#### To do
Starting at the line that contains "bpy.context.collection.objects.link(obj)", set down each line exactly until the records end, keeping both ends and adding nothing.

#### Records to process
================

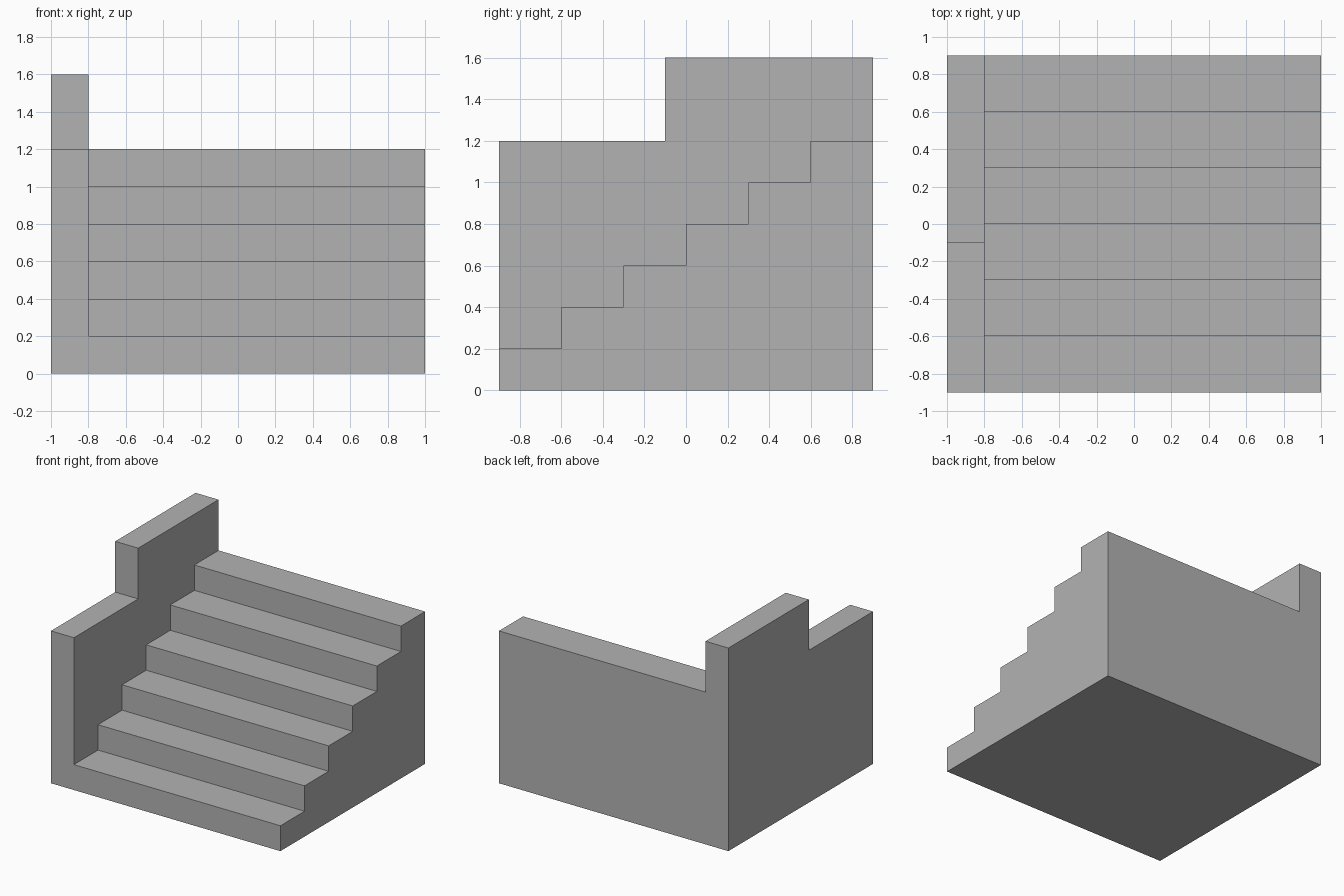
import bpy
import bmesh

cube = bpy.data.objects.get("Cube")
if cube:
    bpy.data.objects.remove(cube, do_unlink=True)

# One plain grey for the whole model
grey = bpy.data.materials.new("stone_grey")
grey.use_nodes = True
colour = (0.45, 0.45, 0.45, 1)
grey.diffuse_color = colour
grey.node_tree.nodes["Principled BSDF"].inputs["Base Color"].default_value = colour


def extrude_profile(name, profile, x0, x1):
    """Make a solid by sweeping a (y, z) outline from x0 to x1."""
    bm = bmesh.new()
    face = bm.faces.new([bm.verts.new((x0, y, z)) for y, z in profile])
    swept = bmesh.ops.extrude_face_region(bm, geom=[face])
    moved = [v for v in swept["geom"] if isinstance(v, bmesh.types.BMVert)]
    bmesh.ops.translate(bm, vec=(x1 - x0, 0, 0), verts=moved)
    bmesh.ops.recalc_face_normals(bm, faces=bm.faces)
    mesh = bpy.data.meshes.new(name)
    bm.to_mesh(mesh)
    bm.free()
    mesh.materials.append(grey)
    obj = bpy.data.objects.new(name, mesh)
    bpy.context.collection.objects.link(obj)
    return obj


FRONT, BACK = -0.9, 0.9
WALL_INNER = -0.8
STEPS, TREAD, RISE = 6, 0.3, 0.2

# Solid flight of steps, rising towards the back
outline = [(BACK, 0), (FRONT, 0)]
for i in range(STEPS):
    top = (i + 1) * RISE
    outline += [(FRONT + i * TREAD, top), (FRONT + (i + 1) * TREAD, top)]
extrude_profile("steps", outline, WALL_INNER, 1)

# Side wall with a raised rear half
wall = [(FRONT, 0), (BACK, 0), (BACK, 1.6), (-0.1, 1.6), (-0.1, 1.2), (FRONT, 1.2)]
extrude_profile("side_wall", wall, -1, WALL_INNER)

================

#### Task output
    bpy.context.collection.objects.link(obj)
    return obj


FRONT, BACK = -0.9, 0.9
WALL_INNER = -0.8
STEPS, TREAD, RISE = 6, 0.3, 0.2

# Solid flight of steps, rising towards the back
outline = [(BACK, 0), (FRONT, 0)]
for i in range(STEPS):
    top = (i + 1) * RISE
    outline += [(FRONT + i * TREAD, top), (FRONT + (i + 1) * TREAD, top)]
extrude_profile("steps", outline, WALL_INNER, 1)

# Side wall with a raised rear half
wall = [(FRONT, 0), (BACK, 0), (BACK, 1.6), (-0.1, 1.6), (-0.1, 1.2), (FRONT, 1.2)]
extrude_profile("side_wall", wall, -1, WALL_INNER)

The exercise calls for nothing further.